The trouble with New Year’s resolutions

The beginning of a new year is a natural time for new beginnings, including new habit formation … everybody knows that. But there is a built-in problem with New Year’s resolutions, which makes them virtually impossible to keep! Why is that? I think it is because we bite off too much.

Years ago I took a personal growth seminar that taught me the importance of keeping agreements. When we keep our agreements, our relationships are immeasurably better — people trust us, there is more ease all around. But when the seminar leaders asked us what % of our agreements did we keep with ourselves, I felt embarrassed because I hardly made any in the first place — for fear of disappointing myself!
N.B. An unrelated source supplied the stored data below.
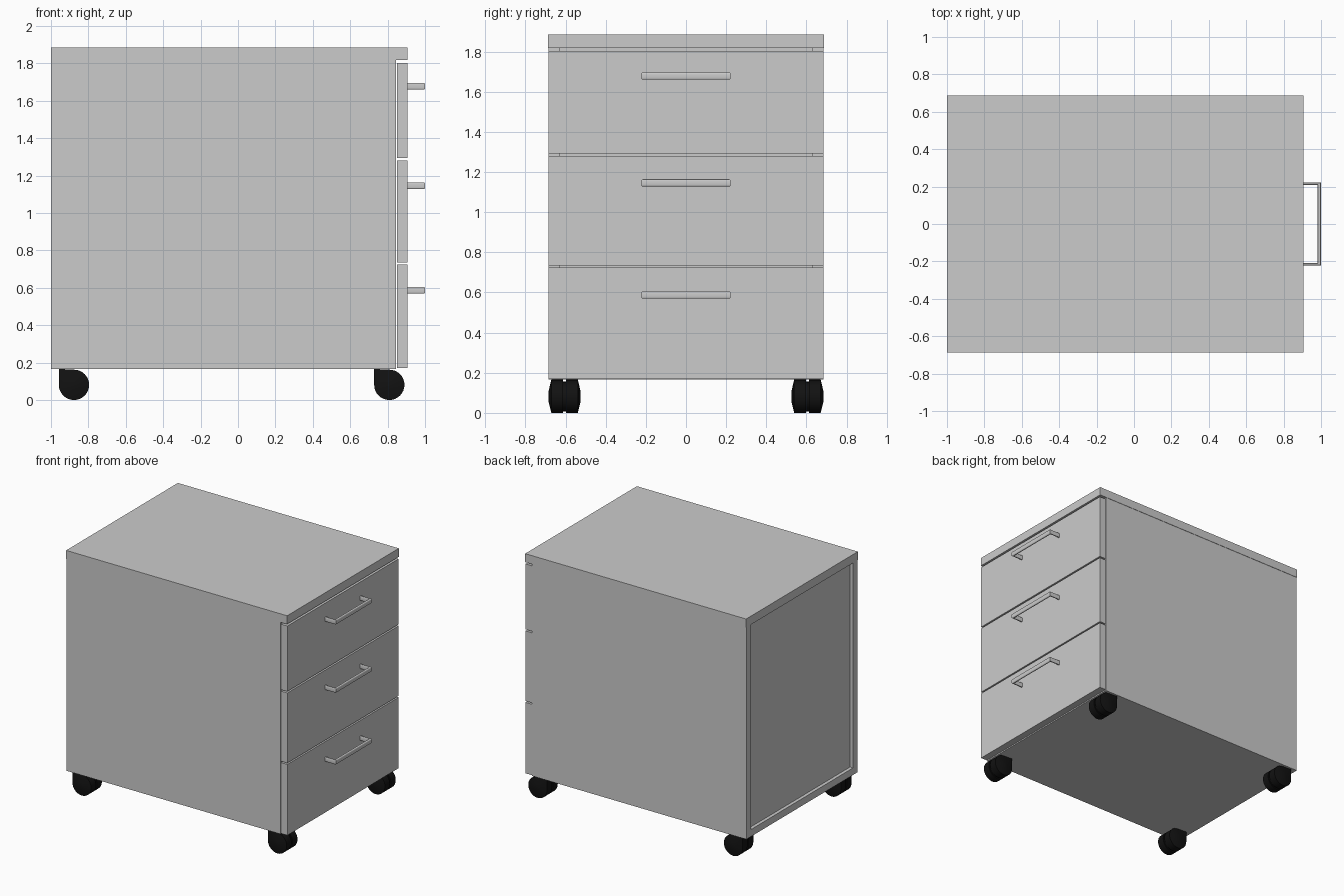
import bpy, bmesh
from math import sin, cos, pi, copysign, radians
from mathutils import Vector

if "Cube" in bpy.data.objects:
    bpy.data.objects.remove(bpy.data.objects["Cube"])


def loft(name, rings, smooth=False, mat=None):
    """Skin a series of equal-length point rings and cap both ends."""
    bm = bmesh.new()
    vs = [[bm.verts.new(p) for p in ring] for ring in rings]
    n = len(vs[0])
    for a, b in zip(vs, vs[1:]):
        for i in range(n):
            j = (i + 1) % n
            bm.faces.new((a[i], a[j], b[j], b[i]))
    bm.faces.new(vs[0][::-1])
    bm.faces.new(vs[-1])
    bmesh.ops.recalc_face_normals(bm, faces=bm.faces)
    me = bpy.data.meshes.new(name)
    bm.to_mesh(me)
    bm.free()
    ob = bpy.data.objects.new(name, me)
    bpy.context.collection.objects.link(ob)
    if mat:
        me.materials.append(mat)
    if smooth:
        bpy.ops.object.select_all(action='DESELECT')
        bpy.context.view_layer.objects.active = ob
        ob.select_set(True)
        bpy.ops.object.shade_smooth_by_angle(angle=radians(35))
    return ob


def box(name, x0, x1, y, z0, z1):
    """Box symmetric about y = 0."""
    outline = [(-y, z0), (y, z0), (y, z1), (-y, z1)]
    return loft(name, [[(x, *p) for p in outline] for x in (x0, x1)])


black = bpy.data.materials.new("caster_black")
black.diffuse_color = (0.006, 0.006, 0.006, 1)
black.use_nodes = True
black.node_tree.nodes["Principled BSDF"].inputs["Base Color"].default_value = black.diffuse_color

W, T = 0.685, 0.055          # half width, board thickness
Z0, Z1, TOP = 0.166, 1.818, 1.884

# carcass: two sides and a floor as one U-shaped profile
u_shape = [(-W, Z0), (W, Z0), (W, Z1), (W - T, Z1),
           (W - T, Z0 + T), (T - W, Z0 + T), (T - W, Z1), (-W, Z1)]
loft("carcass", [[(x, *p) for p in u_shape] for x in (-1.0, 0.846)])
box("back_panel", -0.974, -0.95, W - T, Z0 + T, Z1)
box("top_board", -1.0, 0.905, 0.688, Z1, TOP)


# handle: rounded bar bent into a U with mitred corners
def handle(name, zc):
    section = []
    for k in range(20):
        a = 2 * pi * k / 20
        c, s = cos(a), sin(a)
        section.append((copysign(abs(c) ** 0.6, c), copysign(abs(s) ** 0.6, s)))

    def ring(x, side):
        return [((0.991 + 0.009 * t) if x is None else x,
                 side * (0.215 + 0.007 * t), zc + 0.018 * s) for t, s in section]
    loft(name, [ring(0.90, -1), ring(None, -1), ring(None, 1), ring(0.90, 1)], True)


# drawers: bottom z, top z, handle height
drawers = [("lower", 0.172, 0.724, 0.587),
           ("middle", 0.735, 1.281, 1.146),
           ("upper", 1.293, 1.803, 1.678)]
for label, z0, z1, hz in drawers:
    box(label + "_drawer_front", 0.850, 0.905, W, z0, z1)
    handle(label + "_handle", hz)

# caster outline: a circle with the upper back corner squared off
R = 0.081
outline = [Vector((cos(a), sin(a))) * R
           for a in (radians(-180 + 11.25 * k) for k in range(25))]
outline.append(Vector((-R, 0.085)))
# sideways offset and scale: domed hubs with a groove between the twin wheels
steps = [(0.080, 0.3), (0.066, 1.0), (0.007, 1.0), (0.007, 0.9)]
steps = [(-o, s) for o, s in steps] + steps[::-1]
for end, cx in (("back", -0.877), ("front", 0.809)):
    for side, cy in (("left", 0.605), ("right", -0.605)):
        rings = [[(cx + p.x * s, cy + o, R + p.y * s) for p in outline]
                 for o, s in steps]
        loft(f"{end}_{side}_caster", rings, True, black)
Then I had to confront that not making and not keeping (you can’t keep them if you don’t make them) agreements with myself limited my ability to trust my own self.

Impressed by this realization, I analyzed what went wrong with the ones I did make, and I realized that the problem was, like a New Year’s Resolution, they were just TOO BIG! (sound familiar?) They were “too big” not in terms of the actual goal, but in terms of time scale. At some point (3 weeks later on average), my ego would throw up its hands and say something like “What made you think you could pull this off FOREVER? Forget it … that’s not realistic … it can’t be done … take it easy!”

So … ever the inventor … I took it upon myself to come up with a personal agreement keeping system that solved this problem — so that I could develop greater trust and confidence by focusing on my relationship with myself. (I will describe my system, which works like a charm, in my next blog.)